Self-esteem refers to the way people feel about themselves. Children who are accepted, loved and nurtured develop a positive sense of security and belief in themselves. This positive self-esteem allows them to feel valued; try new things; reach out and make friends; manage problems; and feel confident. The growth of positive self-esteem begins at birth and is encouraged or discouraged by the messages children receive from the people around them.
Many children in care have received negative messages from others. They may have experienced emotional abuse through threats, put downs (e.g. you’re lazy, stupid, naughty, useless, a bully, a sook), bullying, teasing, ridicule or humiliation. They may have witnessed violence between parents or family members, had their needs ignored, or been left with other people who may not have cared about them. They may have been in care for some time or had multiple carers.
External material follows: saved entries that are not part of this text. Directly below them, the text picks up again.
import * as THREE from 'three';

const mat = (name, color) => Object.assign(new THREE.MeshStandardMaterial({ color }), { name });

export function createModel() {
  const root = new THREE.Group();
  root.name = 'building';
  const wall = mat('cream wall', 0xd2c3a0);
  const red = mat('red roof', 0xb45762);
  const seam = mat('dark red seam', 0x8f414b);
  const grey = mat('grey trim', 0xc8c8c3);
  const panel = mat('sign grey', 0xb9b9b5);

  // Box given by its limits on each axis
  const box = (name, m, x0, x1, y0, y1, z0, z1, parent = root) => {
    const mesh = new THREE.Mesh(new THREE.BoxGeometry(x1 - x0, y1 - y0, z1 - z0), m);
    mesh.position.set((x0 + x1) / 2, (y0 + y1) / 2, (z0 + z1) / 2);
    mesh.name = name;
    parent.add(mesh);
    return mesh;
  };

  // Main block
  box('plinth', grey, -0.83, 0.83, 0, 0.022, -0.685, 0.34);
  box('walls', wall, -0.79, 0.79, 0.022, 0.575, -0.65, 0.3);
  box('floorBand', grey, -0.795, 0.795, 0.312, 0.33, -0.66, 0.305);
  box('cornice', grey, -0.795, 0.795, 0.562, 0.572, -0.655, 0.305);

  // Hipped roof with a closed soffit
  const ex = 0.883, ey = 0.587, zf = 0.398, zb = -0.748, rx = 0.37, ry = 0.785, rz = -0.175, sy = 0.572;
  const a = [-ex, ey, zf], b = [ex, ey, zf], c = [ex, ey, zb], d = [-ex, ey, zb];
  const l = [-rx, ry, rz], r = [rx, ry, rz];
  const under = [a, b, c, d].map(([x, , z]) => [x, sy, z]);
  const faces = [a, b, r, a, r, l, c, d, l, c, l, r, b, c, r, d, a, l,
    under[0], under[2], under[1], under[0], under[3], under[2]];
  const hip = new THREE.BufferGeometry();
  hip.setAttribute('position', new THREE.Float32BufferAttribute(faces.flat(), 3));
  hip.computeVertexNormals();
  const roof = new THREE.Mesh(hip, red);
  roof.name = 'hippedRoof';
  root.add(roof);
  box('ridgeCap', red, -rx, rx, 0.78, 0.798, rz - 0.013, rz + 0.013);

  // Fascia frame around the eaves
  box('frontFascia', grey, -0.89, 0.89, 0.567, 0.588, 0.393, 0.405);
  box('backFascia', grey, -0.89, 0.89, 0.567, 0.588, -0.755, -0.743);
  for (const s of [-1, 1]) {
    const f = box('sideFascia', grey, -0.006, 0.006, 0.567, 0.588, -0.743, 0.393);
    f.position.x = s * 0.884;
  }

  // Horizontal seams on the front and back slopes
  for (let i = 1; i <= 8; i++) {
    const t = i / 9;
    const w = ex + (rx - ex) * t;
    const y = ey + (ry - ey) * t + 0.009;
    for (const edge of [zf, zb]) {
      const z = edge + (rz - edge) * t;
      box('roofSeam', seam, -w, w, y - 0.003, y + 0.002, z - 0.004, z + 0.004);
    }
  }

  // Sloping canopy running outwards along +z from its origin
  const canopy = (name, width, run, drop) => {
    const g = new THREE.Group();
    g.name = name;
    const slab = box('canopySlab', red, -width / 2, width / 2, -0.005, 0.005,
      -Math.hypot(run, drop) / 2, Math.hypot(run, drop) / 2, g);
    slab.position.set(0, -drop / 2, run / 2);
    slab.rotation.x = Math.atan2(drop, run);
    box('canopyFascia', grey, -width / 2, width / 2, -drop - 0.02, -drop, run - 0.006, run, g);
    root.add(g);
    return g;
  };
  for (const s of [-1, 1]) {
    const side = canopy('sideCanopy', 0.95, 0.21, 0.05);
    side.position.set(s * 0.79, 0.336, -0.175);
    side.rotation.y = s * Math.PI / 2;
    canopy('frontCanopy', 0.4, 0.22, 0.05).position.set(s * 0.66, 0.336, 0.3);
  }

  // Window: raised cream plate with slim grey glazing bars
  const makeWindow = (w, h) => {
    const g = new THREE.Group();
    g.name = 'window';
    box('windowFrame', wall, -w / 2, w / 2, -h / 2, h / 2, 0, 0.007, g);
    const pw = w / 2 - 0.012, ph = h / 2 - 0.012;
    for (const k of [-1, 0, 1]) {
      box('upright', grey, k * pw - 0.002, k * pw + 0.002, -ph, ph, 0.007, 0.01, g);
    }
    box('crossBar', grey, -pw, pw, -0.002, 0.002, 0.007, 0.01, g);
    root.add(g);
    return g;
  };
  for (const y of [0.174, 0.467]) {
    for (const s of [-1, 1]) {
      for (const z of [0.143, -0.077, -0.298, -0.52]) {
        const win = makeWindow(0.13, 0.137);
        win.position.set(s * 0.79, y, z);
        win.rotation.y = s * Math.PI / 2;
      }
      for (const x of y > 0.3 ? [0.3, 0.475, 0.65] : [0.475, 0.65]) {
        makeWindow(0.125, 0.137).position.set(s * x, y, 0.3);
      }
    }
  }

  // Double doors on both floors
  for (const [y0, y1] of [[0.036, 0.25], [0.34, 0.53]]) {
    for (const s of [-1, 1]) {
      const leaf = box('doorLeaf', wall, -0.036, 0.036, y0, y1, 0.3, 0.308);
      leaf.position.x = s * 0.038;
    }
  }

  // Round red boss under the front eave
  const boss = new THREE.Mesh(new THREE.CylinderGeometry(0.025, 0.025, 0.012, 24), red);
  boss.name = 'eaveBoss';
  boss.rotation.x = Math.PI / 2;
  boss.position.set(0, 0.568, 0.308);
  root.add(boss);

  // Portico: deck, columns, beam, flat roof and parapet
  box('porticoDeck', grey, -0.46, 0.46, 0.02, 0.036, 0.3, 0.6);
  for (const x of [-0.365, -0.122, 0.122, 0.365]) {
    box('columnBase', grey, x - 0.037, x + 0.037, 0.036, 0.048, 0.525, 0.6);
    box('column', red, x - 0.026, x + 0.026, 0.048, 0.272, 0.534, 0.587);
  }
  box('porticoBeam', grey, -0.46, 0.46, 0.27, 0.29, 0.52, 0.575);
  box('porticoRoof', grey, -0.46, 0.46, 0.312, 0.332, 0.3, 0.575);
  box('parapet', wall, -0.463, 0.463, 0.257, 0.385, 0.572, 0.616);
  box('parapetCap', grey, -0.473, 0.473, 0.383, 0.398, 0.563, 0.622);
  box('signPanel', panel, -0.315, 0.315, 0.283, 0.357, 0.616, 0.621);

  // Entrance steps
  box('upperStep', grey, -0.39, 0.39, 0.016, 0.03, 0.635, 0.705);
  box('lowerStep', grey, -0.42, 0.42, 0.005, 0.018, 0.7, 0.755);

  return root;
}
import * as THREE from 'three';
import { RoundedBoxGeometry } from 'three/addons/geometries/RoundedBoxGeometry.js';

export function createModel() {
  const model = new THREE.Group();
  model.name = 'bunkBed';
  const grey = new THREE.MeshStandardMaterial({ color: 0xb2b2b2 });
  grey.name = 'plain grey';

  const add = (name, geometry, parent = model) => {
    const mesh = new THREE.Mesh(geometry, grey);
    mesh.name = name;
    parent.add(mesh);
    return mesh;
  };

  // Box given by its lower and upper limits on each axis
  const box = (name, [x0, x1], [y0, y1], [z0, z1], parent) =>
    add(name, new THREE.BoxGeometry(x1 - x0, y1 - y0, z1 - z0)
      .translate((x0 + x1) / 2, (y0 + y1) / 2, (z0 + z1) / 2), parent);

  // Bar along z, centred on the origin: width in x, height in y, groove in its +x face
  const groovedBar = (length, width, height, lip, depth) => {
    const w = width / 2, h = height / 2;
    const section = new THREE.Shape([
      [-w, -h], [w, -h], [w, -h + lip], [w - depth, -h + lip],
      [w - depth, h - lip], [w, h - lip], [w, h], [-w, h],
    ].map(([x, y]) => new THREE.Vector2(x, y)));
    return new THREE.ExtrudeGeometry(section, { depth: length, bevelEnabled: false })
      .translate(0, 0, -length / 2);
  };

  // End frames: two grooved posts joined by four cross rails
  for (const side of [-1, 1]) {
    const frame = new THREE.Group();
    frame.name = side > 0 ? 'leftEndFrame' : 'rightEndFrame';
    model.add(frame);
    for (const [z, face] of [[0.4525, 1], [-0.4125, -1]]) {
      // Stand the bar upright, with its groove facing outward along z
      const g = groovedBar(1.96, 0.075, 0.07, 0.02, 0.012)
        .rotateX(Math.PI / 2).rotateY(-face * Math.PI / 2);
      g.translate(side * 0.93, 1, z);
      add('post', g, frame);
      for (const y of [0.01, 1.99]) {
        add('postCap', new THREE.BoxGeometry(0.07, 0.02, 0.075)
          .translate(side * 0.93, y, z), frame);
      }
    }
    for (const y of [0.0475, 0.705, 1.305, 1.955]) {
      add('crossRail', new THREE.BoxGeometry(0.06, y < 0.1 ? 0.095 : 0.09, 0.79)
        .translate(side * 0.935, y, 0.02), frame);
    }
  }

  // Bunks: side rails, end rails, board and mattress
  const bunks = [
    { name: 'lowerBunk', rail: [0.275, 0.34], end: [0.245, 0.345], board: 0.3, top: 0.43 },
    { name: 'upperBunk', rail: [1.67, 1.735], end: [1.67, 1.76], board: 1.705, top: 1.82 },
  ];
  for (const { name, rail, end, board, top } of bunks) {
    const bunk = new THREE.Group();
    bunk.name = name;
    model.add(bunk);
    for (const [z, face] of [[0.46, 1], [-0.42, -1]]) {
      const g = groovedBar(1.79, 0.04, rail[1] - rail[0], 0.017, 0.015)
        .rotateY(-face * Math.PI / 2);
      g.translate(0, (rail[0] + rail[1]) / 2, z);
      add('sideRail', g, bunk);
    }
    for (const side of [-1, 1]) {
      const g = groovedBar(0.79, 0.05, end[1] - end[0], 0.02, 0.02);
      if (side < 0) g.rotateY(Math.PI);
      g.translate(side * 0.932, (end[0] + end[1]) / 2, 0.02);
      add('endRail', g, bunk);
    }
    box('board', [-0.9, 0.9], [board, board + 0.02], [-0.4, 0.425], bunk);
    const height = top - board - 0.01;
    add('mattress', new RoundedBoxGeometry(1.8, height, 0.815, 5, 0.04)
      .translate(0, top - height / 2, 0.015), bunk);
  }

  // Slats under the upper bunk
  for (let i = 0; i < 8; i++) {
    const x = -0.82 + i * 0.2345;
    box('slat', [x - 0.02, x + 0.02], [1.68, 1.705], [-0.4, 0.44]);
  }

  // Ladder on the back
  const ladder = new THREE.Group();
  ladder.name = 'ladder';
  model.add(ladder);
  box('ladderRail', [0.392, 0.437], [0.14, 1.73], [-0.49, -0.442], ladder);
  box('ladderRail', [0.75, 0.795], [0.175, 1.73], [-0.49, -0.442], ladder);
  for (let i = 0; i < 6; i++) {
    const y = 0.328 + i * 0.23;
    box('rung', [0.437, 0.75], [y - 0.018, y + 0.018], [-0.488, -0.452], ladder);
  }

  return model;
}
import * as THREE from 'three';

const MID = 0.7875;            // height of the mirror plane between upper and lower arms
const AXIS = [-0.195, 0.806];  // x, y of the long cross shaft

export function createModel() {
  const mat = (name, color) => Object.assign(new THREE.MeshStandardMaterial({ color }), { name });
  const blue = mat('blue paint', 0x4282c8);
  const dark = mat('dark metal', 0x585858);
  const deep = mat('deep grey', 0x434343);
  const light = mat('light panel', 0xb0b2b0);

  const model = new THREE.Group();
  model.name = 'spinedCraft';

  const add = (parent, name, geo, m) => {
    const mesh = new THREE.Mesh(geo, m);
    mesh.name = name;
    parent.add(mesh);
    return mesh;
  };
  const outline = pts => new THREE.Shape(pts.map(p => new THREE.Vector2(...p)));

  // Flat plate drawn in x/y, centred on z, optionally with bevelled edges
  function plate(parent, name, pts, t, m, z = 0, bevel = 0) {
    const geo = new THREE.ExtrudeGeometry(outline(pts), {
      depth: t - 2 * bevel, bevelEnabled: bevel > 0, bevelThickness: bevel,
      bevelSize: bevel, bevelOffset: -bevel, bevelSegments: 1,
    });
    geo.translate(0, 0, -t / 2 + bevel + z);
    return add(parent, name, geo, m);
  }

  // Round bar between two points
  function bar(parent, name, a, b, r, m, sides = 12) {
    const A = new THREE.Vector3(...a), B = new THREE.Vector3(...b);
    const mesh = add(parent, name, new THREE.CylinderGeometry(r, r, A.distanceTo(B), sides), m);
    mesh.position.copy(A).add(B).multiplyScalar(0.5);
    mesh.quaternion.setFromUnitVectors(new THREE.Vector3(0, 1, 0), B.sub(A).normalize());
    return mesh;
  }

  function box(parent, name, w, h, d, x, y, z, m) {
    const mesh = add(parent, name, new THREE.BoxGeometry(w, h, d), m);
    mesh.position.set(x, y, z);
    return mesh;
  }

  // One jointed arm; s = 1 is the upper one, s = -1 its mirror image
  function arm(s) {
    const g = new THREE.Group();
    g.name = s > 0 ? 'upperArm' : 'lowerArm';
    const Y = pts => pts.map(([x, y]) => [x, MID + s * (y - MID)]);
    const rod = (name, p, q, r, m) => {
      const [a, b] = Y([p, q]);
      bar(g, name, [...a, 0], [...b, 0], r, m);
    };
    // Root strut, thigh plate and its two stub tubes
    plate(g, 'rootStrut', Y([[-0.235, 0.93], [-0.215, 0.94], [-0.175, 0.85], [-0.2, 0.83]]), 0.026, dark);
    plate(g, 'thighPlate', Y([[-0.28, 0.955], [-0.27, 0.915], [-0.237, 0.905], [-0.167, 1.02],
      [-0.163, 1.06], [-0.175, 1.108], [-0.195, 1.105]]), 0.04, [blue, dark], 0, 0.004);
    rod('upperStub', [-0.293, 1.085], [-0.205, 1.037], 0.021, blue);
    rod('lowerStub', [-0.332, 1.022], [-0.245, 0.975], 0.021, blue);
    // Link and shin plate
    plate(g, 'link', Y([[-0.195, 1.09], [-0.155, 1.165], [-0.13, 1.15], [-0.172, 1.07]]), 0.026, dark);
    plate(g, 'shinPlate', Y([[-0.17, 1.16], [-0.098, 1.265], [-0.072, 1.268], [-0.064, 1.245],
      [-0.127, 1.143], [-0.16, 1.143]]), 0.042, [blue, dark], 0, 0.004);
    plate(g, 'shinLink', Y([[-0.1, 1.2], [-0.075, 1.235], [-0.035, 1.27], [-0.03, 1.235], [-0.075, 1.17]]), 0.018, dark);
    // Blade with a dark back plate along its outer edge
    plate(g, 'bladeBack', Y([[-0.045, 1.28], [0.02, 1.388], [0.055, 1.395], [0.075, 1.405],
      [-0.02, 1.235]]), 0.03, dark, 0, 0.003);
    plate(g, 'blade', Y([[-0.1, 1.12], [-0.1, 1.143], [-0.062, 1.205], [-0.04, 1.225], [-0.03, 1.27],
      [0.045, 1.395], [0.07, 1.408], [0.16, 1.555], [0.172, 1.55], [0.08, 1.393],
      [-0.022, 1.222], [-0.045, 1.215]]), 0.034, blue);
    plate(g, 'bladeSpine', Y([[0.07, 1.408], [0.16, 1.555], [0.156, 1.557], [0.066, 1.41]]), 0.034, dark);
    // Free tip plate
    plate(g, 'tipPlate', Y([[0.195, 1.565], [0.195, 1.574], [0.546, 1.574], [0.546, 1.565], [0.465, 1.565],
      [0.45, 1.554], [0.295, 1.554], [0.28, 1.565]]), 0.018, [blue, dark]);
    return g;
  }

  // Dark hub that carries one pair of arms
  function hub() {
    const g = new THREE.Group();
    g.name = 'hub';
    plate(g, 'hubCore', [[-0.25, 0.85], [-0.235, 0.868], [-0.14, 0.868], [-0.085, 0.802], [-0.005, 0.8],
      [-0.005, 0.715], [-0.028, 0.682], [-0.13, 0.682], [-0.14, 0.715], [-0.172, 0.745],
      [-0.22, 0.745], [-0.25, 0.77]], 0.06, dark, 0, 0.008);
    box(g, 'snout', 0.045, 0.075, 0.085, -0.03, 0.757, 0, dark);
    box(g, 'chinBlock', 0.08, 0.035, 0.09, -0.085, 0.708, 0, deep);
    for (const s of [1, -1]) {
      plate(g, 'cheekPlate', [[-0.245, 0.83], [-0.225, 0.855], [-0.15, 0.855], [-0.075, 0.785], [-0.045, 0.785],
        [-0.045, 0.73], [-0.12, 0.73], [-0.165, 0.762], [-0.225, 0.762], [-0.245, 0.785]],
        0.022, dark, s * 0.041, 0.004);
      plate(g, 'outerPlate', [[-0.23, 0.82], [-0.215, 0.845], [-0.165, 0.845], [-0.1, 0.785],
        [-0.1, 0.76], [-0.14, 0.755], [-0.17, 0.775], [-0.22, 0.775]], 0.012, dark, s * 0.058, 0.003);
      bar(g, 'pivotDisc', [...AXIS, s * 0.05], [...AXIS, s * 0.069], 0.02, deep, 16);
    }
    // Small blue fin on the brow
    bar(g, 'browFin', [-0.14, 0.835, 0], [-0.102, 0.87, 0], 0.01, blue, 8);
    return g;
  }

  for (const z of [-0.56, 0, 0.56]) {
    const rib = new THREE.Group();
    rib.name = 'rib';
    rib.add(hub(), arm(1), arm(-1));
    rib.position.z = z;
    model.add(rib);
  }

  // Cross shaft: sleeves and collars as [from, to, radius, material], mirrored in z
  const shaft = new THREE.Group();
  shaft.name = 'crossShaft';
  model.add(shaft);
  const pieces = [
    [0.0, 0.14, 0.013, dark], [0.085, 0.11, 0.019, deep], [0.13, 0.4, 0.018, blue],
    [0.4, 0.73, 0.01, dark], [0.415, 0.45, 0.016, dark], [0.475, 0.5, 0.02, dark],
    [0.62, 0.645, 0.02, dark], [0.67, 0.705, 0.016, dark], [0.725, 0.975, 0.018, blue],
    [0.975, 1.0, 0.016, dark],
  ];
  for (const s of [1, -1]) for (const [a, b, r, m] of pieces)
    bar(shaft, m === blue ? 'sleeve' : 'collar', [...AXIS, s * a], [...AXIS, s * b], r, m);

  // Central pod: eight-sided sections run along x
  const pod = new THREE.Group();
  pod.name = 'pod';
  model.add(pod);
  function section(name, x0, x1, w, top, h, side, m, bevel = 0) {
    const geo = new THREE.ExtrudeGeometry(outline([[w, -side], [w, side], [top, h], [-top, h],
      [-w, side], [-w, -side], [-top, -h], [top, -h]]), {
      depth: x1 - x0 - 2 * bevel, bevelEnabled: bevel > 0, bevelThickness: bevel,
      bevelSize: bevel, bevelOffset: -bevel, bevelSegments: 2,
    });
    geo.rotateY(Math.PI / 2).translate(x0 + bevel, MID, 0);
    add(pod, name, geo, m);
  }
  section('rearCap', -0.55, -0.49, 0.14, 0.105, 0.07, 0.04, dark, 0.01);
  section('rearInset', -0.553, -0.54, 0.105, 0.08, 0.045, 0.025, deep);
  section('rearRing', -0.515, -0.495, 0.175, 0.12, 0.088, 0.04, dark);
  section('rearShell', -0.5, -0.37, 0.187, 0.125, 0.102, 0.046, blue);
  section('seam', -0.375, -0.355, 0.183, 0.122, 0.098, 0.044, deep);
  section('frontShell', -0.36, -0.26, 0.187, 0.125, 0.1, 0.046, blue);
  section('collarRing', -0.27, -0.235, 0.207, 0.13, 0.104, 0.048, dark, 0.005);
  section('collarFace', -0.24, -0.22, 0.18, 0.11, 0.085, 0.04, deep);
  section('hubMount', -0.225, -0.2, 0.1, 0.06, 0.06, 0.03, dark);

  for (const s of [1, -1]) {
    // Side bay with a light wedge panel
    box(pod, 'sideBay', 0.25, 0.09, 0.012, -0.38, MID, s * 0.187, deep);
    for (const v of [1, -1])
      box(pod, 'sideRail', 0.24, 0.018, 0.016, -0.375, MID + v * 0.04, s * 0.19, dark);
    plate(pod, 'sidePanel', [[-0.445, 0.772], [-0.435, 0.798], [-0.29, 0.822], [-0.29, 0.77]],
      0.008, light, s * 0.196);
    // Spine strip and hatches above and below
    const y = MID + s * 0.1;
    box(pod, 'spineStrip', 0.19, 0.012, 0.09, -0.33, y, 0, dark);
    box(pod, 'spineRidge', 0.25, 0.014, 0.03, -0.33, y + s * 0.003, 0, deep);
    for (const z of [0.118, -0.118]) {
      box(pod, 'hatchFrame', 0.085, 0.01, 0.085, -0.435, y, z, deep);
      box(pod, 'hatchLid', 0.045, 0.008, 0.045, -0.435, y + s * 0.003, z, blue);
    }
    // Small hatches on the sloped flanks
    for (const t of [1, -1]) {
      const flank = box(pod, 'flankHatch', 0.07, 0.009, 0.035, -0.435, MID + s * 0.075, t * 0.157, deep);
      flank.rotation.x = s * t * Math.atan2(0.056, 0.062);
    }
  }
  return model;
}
These experiences can harm a child’s self-esteem. They can affect their confidence, their willingness to take on challenges, their behaviour and their ability to learn and form trusting relationships. Children with low self-esteem may feel worthless, unworthy and unloved.
As a carer, you have many opportunities to develop the self-esteem of children while they are with you. You can:
- Show that you respect the child and their family, including the feelings the child has for them.
- Listen and speak respectfully to the child or young person and take seriously what they have to say (remember to pay attention to their body language to pick up any 'mixed messages').
- Help the baby, child or young person feel accepted and valued, by: spending time with them; including them in family activities; asking their opinions or advice; and helping them to feel needed in the family.
- Focus and comment on the child’s strengths and celebrate their successes and achievements.
- Give lots of smiles and cuddles to babies and toddlers and respond to them when they cry. This can help them feel loved and lovable, and lay the groundwork for positive self-esteem.
- Help toddlers to feel special and lovable by allowing them to make choices and by giving them the opportunity to say ‘no’. This can help them to feel safe and in control during a stage when they are beginning to learn about who they are, what they can do and where they belong.
- Praise the child’s efforts, whether in their school work, play or managing a particular behaviour. You can say things like, “You must have really studied hard on that test” or, “You tried really hard then to stay calm”.
- Encourage independence and confidence by giving the child appropriate tasks to do – even if they struggle, you can praise the child’s efforts for trying and assure them that they can try again when they are ready.
- Encourage and support activities the child enjoys such as a sleepover with friends, a birthday party, joining a sporting club or following another interest.
- Have some fun with the child as the occasion arises (but don't tease, ridicule or laugh at them). Games, songs, jokes and family fun can help a child to feel accepted.
The following websites and tip sheets have more ideas on how to help a child or young person develop positive self-esteem and resilience (an ability to bounce back in difficult times).
NT Families website:
Kids Matter website
Raising Children Network website